China sends the last module of its station into space

China sends the last module of its station into space


China launched the last module of its under construction Tiangong space station on Monday, according to images from state broadcaster CCTV. 

This step should enable the Chinese station to be fully operational and to provide Beijing with a permanent presence in space.

The module, dubbed Mengtian (“dream of the heavens”), was launched at 3:27 p.m. (7 a.m. 27 GMT) by a Long March 5B rocket from the tropical island of Hainan (south).

Mengtian is the third and final major element of the T-shaped Tiangong space station. 

Its assembly required a total of eleven missions. 

The last on Monday must make it possible to transport cutting-edge scientific equipment.

Tiangong must remain in low orbit, between 400 and 450 km above the Earth, for at least ten years, with the ambition of maintaining a long-term human presence in space.

Tiangong (“Heavenly Palace”), similar in size to the former Russian-Soviet Mir station, is expected to have a lifespan of at least 10 years.

Even though China does not plan to international cooperation for its space station, Beijing has assured that it is open to foreign collaboration.

China has been investing billions of euros in its space program for several decades.

The ambition China's plan to build a space station was fueled in part by the United States' refusal to accept Chinese in the International Space Station (ISS) program, a collaboration between the United States, Russia, Canada, the 'Europe and Japan.

The Asian giant sent its first astronaut into space in 2003. 

In 2019, the country landed a machine on the far side of the Moon, a world first.

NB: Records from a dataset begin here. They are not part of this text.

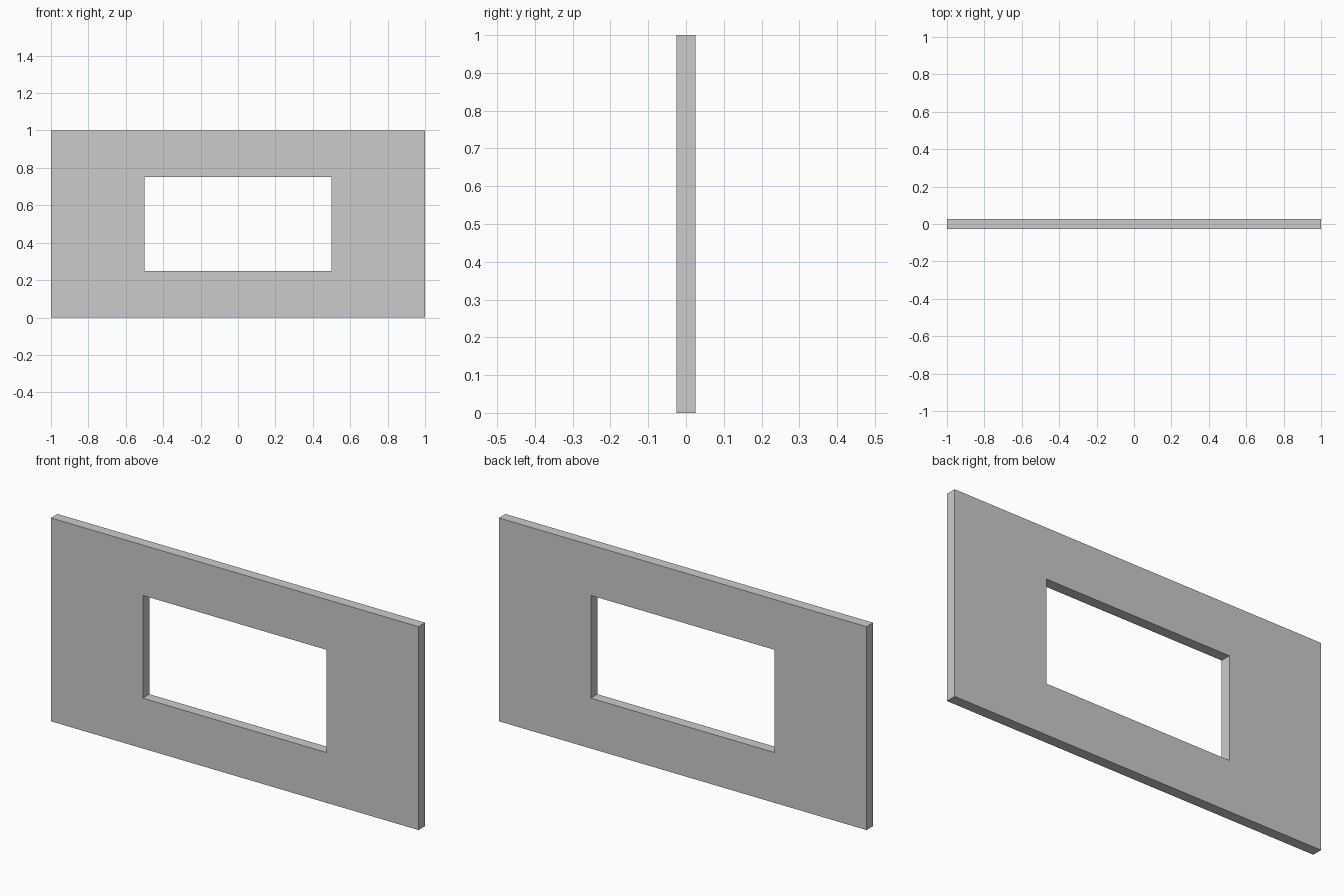
import bpy
import bmesh

if "Cube" in bpy.data.objects:
    bpy.data.objects.remove(bpy.data.objects["Cube"])

WIDTH, HEIGHT, DEPTH = 2.0, 1.0, 0.051
HOLE_W, HOLE_H = 1.0, 0.505


def rectangle(bm, w, h, y):
    """Four corner vertices of an upright rectangle centred on the panel."""
    return [bm.verts.new((sx * w / 2, y, HEIGHT / 2 + sz * h / 2))
            for sx, sz in ((-1, -1), (1, -1), (1, 1), (-1, 1))]


bm = bmesh.new()

# Front face: a ring between the outer edge and the window opening
outer = rectangle(bm, WIDTH, HEIGHT, -DEPTH / 2)
inner = rectangle(bm, HOLE_W, HOLE_H, -DEPTH / 2)
ring = []
for i in range(4):
    j = (i + 1) % 4
    ring.append(bm.faces.new((outer[i], outer[j], inner[j], inner[i])))

# Thickness: extrude the ring backwards, keeping the front face
result = bmesh.ops.extrude_face_region(bm, geom=ring, use_keep_orig=True)
back = [v for v in result["geom"] if isinstance(v, bmesh.types.BMVert)]
bmesh.ops.translate(bm, verts=back, vec=(0, DEPTH, 0))
bmesh.ops.recalc_face_normals(bm, faces=bm.faces)

# Wall panel with window opening
mesh = bpy.data.meshes.new("window_wall_panel")
bm.to_mesh(mesh)
bm.free()
bpy.context.collection.objects.link(bpy.data.objects.new("window_wall_panel", mesh))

In 2020, China brought back samples from the Moon and landed a small robot on Mars the following year.

China plans to it to send men to the Moon by 2030.